Speaking to HR magazine, CIPD skills adviser Lizzie Crowley, said: “While a degree is a requirement for certain occupations and roles, too often employers base hiring decisions on whether someone has a degree or not, regardless of its relevance to the role.

“This severely disadvantages older workers, who may have the experience but lack the qualifications, and younger workers and those from diverse backgrounds who may not have had the opportunity to go to university.”

Just a fifth (19%) of employers access external training from colleges and a quarter (25%) use universities or other Higher Education institutions, leading the CIPD to urge business to invest in vocational training to upskill existing staff.

As qualifications will always be a requirement for some roles, Amber Peacock, talent acquisition manager at Arden University, said finding the right candidate is down to the questions asked and being realistic about what can and can’t be learned on the job.

She told HR magazine: “Recruitment teams and hiring panels should be asking questions that will draw out candidates’ soft skills. It can be surprising how many graduates have picked out these skills from their degree course.

“More importantly, employers should also be considering which skills can be taught on the job and what is needed for the candidate to immediately get stuck in their role.

“Businesses should be looking for candidates that demonstrate the fundamental skills for the role, while being flexible about the desirables; you want to ensure that the person you hire will be able to grow and learn on the job.”

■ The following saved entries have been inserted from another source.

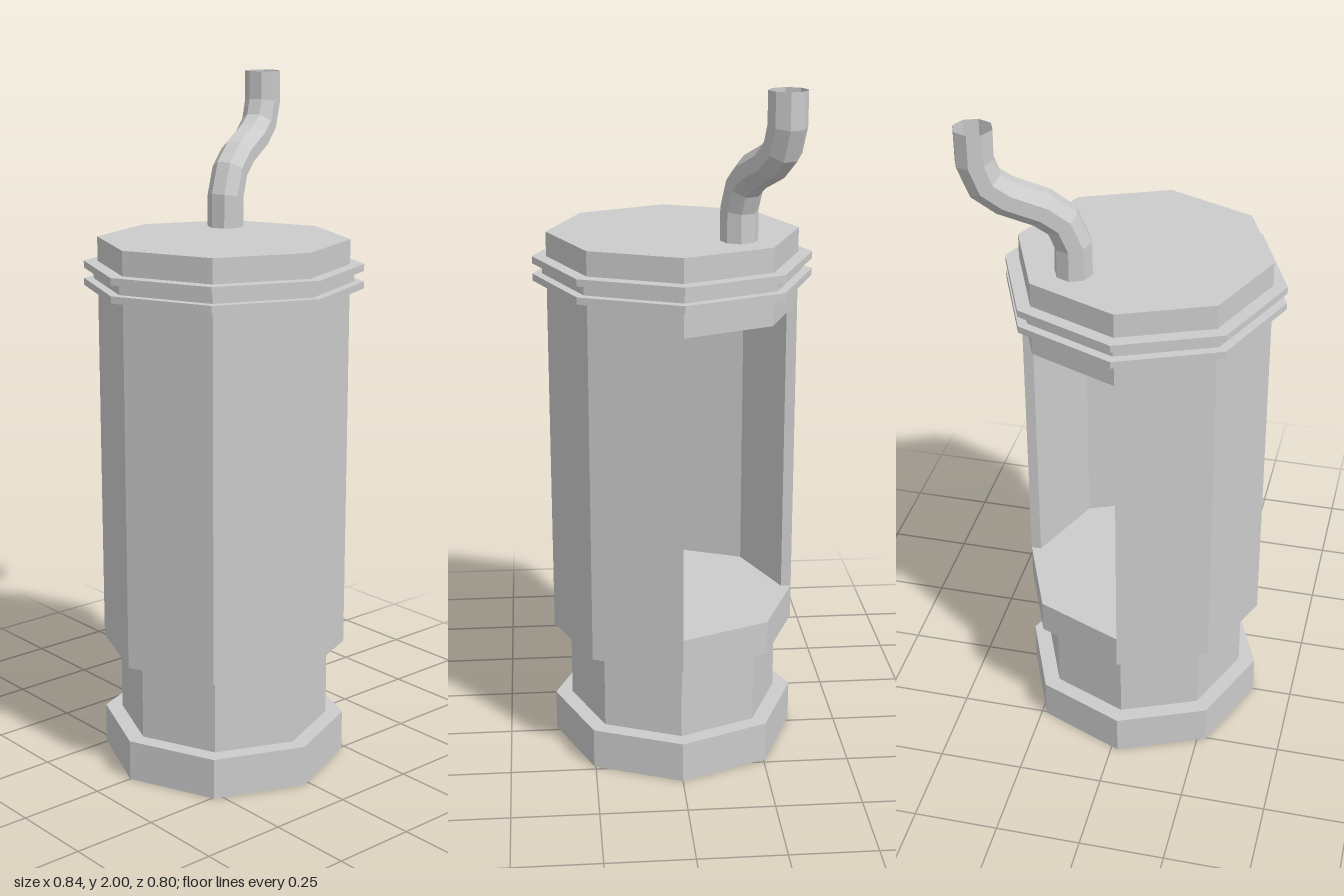
import * as THREE from 'three';

const SIDES = 8;
const material = new THREE.MeshStandardMaterial({ color: 0xcccccc, flatShading: true, side: THREE.DoubleSide });

function addPart(group, name, geometry) {
  const mesh = new THREE.Mesh(geometry, material);
  mesh.name = name;
  group.add(mesh);
  return mesh;
}

// Eight-sided turned shell from [radius, height] pairs, bottom to top
const turned = (profile) =>
  new THREE.LatheGeometry(profile.map(([r, y]) => new THREE.Vector2(r, y)), SIDES);

// Polyline path whose corners are mitred by averaging the neighbouring directions
class BentPath extends THREE.Curve {
  constructor(points) {
    super();
    this.points = points;
  }
  index(u) {
    return Math.round(u * (this.points.length - 1));
  }
  getPoint(u, target = new THREE.Vector3()) {
    return target.copy(this.points[this.index(u)]);
  }
  getPointAt(u, target) {
    return this.getPoint(u, target);
  }
  getTangentAt(u, target = new THREE.Vector3()) {
    const p = this.points, i = this.index(u), here = p[i];
    target.set(0, 0, 0);
    if (i > 0) target.add(here.clone().sub(p[i - 1]).normalize());
    if (i < p.length - 1) target.add(p[i + 1].clone().sub(here).normalize());
    return target.normalize();
  }
}

export function createModel() {
  const model = new THREE.Group();
  model.name = 'canister';

  const body = new THREE.Group();
  body.name = 'body';
  body.position.x = -0.02;
  model.add(body);

  // Hollow foot, neck and lower band, closed by the chamber floor
  addPart(body, 'base', turned([
    [0.36, 0], [0.36, 0.12], [0.31, 0.12], [0.31, 0.35],
    [0.36, 0.35], [0.36, 0.45], [0, 0.45],
  ]));

  // Chamber wall: three quarters of an octagonal ring, open at the back left
  const outer = [], inner = [];
  for (let i = 2; i <= SIDES; i++) {
    const a = (i / SIDES) * Math.PI * 2;
    outer.push(new THREE.Vector2(0.36 * Math.cos(a), 0.36 * Math.sin(a)));
    inner.unshift(new THREE.Vector2(0.33 * Math.cos(a), 0.33 * Math.sin(a)));
  }
  const wall = new THREE.ExtrudeGeometry(new THREE.Shape([...outer, ...inner]), {
    depth: 0.89, bevelEnabled: false,
  });
  wall.rotateX(-Math.PI / 2);
  addPart(body, 'chamberWall', wall).position.y = 0.45;

  // Chamber ceiling, double collar and lid
  addPart(body, 'lid', turned([
    [0, 1.34], [0.36, 1.34], [0.36, 1.42], [0.4, 1.42], [0.4, 1.44], [0.372, 1.44],
    [0.372, 1.47], [0.4, 1.47], [0.4, 1.49], [0.36, 1.49], [0.36, 1.56], [0, 1.56],
  ]));

  // Bent open pipe: [distance along its lean, height]
  const start = new THREE.Vector3(0.135, 0, -0.17);
  const lean = new THREE.Vector3(0.23, 0, -0.095).normalize();
  const path = [
    [0, 1.54], [0, 1.65], [0.028, 1.72], [0.08, 1.762],
    [0.175, 1.805], [0.225, 1.845], [0.248, 1.91], [0.248, 2],
  ].map(([d, y]) => start.clone().addScaledVector(lean, d).setY(y));
  addPart(model, 'pipe', new THREE.TubeGeometry(new BentPath(path), path.length - 1, 0.053, SIDES));

  return model;
}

The CIPD’s data is based on a survey of more than 2,000 senior decision-makers on skills. The full report can be found here.